The Soviet Union and Eastern Europe provide unique examples of large-scale relatively highly developed centrally planned economies. In the 1980s economists in both the East and West began to focus with increasingly critical attention on the economies of the Soviet Bloc, in an attempt to explain why they were performing so poorly in comparison with the economies of the Western powers and the capitalist countries of South-East Asia.
First published in 1988 this substantial and innovative contribution to the critical literature on the economies of the former Soviet bloc is unusual in that its author is equally familiar with both Western and Eastern sources. It highlights, in particular, a discrepancy between the behaviour of individuals in Soviet-style economies and that expected of agents in a market system. It proceeds to outline how the consequent discordance between microeconomic practice and macroeconomic planning generates fundamental economic distortions.

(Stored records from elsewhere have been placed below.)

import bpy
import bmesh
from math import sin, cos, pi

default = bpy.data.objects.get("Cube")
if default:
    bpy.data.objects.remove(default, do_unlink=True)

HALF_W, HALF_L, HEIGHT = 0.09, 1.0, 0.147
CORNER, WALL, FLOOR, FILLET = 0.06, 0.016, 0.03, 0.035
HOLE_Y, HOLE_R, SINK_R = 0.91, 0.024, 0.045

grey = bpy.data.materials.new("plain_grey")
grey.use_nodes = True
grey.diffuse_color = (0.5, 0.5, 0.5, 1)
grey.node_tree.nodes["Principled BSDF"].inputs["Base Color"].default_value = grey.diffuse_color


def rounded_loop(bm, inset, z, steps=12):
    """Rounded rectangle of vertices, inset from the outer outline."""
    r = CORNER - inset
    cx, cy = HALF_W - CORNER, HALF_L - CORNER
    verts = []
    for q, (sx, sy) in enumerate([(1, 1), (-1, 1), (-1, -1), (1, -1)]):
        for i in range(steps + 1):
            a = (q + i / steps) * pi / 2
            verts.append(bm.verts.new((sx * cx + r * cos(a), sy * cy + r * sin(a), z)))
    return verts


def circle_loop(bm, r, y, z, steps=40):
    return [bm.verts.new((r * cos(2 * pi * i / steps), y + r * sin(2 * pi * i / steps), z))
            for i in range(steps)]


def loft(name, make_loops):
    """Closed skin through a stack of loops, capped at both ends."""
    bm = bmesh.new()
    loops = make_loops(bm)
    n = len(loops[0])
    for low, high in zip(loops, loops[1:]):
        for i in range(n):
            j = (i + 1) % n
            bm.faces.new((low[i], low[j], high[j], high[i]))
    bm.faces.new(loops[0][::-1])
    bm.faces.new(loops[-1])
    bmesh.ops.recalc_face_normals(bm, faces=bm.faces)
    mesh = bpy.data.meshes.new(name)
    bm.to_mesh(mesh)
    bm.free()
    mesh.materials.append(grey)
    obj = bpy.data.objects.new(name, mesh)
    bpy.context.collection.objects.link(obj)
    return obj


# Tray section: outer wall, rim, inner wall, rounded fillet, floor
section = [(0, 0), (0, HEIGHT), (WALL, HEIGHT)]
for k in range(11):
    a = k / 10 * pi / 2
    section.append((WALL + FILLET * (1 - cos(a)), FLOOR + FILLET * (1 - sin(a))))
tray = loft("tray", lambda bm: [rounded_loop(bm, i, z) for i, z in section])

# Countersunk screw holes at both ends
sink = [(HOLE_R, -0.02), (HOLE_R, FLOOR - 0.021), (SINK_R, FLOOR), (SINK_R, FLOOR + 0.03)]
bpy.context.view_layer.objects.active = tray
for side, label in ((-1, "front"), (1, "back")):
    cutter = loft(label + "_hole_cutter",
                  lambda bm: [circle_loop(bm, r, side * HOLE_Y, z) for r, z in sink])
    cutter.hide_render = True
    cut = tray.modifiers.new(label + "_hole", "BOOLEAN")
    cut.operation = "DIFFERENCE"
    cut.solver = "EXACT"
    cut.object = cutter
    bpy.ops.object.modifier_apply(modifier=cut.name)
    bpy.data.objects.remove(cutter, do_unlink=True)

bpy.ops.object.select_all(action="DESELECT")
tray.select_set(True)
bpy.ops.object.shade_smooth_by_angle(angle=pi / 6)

Part 1: The Distorted Macroeconomics of Central Planning 1. Quantities 2. Prices Part 2. The Distorted Structure of Soviet-type Economies 3. The Overgrown Industrial Sector 4. Peculiarities of Intra-Industry Change Part 3. Soviet-type Economies and the World Market 5. Import Pressure and Distorted Export Structure 6. The Failure of Catching-up Through Technology Imports